• **Requirement**:
Check every line of the material below for the string "name", and return the ones that have it.

• **The data**:
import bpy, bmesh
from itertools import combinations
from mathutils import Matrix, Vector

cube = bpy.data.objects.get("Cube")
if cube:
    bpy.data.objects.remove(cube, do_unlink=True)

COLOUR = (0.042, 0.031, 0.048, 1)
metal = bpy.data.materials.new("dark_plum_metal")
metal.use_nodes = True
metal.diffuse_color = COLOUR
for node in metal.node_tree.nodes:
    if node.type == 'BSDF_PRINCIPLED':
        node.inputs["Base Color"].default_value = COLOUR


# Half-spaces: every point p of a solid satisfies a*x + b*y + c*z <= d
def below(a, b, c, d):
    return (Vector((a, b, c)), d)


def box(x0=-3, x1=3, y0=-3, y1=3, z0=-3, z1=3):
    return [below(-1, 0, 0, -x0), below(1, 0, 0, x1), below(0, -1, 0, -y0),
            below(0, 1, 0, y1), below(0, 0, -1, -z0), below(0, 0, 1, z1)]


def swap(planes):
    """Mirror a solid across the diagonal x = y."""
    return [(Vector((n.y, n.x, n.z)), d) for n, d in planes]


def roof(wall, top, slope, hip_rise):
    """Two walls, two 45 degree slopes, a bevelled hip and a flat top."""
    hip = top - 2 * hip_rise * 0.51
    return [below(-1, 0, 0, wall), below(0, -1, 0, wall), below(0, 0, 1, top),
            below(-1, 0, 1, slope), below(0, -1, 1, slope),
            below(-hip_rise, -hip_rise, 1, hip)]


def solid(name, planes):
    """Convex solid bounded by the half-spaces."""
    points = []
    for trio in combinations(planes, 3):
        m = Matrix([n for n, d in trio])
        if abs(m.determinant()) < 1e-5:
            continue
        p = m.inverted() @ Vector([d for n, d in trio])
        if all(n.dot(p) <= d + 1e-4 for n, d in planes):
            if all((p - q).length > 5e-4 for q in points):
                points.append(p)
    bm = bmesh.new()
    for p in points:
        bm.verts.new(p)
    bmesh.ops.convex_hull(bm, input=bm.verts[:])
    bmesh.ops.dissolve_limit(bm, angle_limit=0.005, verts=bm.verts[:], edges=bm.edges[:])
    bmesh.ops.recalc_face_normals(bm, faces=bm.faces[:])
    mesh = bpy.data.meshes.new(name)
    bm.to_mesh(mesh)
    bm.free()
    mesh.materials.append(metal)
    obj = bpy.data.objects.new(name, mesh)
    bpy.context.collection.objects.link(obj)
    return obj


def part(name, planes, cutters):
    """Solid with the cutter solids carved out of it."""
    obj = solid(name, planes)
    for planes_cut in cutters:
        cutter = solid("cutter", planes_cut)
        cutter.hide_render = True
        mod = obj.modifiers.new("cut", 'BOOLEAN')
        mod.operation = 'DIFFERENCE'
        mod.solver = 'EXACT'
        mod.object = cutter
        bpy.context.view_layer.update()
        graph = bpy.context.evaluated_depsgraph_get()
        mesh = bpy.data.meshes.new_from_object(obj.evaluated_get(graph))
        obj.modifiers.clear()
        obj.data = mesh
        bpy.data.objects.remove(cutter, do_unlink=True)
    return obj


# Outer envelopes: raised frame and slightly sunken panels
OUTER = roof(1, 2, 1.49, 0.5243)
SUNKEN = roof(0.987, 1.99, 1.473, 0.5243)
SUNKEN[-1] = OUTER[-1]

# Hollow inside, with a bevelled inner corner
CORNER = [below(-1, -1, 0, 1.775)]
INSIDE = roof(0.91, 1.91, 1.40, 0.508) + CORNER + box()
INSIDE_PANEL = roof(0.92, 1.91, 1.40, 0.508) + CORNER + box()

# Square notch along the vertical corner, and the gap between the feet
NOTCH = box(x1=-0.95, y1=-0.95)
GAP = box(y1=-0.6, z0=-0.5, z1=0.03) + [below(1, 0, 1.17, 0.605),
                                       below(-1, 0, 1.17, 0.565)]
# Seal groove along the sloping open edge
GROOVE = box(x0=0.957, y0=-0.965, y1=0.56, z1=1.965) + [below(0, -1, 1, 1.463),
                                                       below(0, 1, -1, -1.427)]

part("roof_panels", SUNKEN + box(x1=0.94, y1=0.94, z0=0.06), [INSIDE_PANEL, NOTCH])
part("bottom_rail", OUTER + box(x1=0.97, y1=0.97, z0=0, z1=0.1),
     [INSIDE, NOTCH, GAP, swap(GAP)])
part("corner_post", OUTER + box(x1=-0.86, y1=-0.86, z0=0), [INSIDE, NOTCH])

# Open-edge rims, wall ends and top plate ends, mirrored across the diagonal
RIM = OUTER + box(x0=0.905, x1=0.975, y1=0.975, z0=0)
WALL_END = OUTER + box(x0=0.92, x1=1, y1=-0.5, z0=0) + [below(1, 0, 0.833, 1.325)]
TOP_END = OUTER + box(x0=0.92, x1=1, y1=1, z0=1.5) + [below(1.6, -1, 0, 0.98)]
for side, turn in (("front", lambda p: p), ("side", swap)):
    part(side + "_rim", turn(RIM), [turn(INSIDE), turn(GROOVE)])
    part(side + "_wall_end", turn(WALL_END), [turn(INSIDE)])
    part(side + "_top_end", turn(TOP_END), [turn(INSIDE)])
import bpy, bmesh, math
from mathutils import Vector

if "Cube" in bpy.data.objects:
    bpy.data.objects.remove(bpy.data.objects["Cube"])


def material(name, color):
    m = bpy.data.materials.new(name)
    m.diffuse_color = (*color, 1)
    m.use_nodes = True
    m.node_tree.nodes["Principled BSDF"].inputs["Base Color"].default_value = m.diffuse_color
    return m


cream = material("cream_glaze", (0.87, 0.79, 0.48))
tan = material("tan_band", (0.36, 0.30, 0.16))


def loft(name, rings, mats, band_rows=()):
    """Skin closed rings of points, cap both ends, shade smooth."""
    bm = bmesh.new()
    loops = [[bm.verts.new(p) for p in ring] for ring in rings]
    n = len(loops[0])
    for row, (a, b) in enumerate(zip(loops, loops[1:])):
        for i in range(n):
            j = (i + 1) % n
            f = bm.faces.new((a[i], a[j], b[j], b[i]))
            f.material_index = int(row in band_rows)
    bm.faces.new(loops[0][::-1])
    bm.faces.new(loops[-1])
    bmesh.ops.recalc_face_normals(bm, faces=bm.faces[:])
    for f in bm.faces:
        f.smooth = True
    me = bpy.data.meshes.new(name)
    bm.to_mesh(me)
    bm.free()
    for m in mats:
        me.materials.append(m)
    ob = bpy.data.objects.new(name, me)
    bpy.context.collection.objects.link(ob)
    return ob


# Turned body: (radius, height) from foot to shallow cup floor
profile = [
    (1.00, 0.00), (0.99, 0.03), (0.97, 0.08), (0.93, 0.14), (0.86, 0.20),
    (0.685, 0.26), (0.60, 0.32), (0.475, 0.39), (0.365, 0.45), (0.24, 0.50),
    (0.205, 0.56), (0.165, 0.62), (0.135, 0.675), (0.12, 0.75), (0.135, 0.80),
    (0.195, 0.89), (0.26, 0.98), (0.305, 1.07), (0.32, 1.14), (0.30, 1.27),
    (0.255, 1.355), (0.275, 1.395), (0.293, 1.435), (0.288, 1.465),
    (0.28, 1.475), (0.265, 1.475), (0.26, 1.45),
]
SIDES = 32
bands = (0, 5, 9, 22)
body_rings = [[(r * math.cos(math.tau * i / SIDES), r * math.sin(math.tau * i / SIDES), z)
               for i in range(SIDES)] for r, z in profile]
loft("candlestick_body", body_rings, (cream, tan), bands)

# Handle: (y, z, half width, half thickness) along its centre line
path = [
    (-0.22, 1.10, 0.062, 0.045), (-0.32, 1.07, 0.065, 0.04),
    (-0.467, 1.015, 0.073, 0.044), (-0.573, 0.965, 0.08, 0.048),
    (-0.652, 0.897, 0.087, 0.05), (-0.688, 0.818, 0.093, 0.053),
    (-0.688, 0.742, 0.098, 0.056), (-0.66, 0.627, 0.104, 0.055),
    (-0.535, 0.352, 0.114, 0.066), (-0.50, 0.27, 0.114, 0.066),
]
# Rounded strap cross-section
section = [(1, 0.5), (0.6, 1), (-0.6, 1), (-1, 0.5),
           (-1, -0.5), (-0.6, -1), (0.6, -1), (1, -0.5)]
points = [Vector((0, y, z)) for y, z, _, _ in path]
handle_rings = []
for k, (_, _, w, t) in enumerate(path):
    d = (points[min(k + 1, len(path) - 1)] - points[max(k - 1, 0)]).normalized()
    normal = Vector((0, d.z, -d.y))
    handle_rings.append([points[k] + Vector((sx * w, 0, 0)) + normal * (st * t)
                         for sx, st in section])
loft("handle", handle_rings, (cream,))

• **Exercise solution**:
def solid(name, planes):
    mesh = bpy.data.meshes.new(name)
    obj = bpy.data.objects.new(name, mesh)
def part(name, planes, cutters):
    obj = solid(name, planes)
def material(name, color):
    m = bpy.data.materials.new(name)
def loft(name, rings, mats, band_rows=()):
    me = bpy.data.meshes.new(name)
    ob = bpy.data.objects.new(name, me)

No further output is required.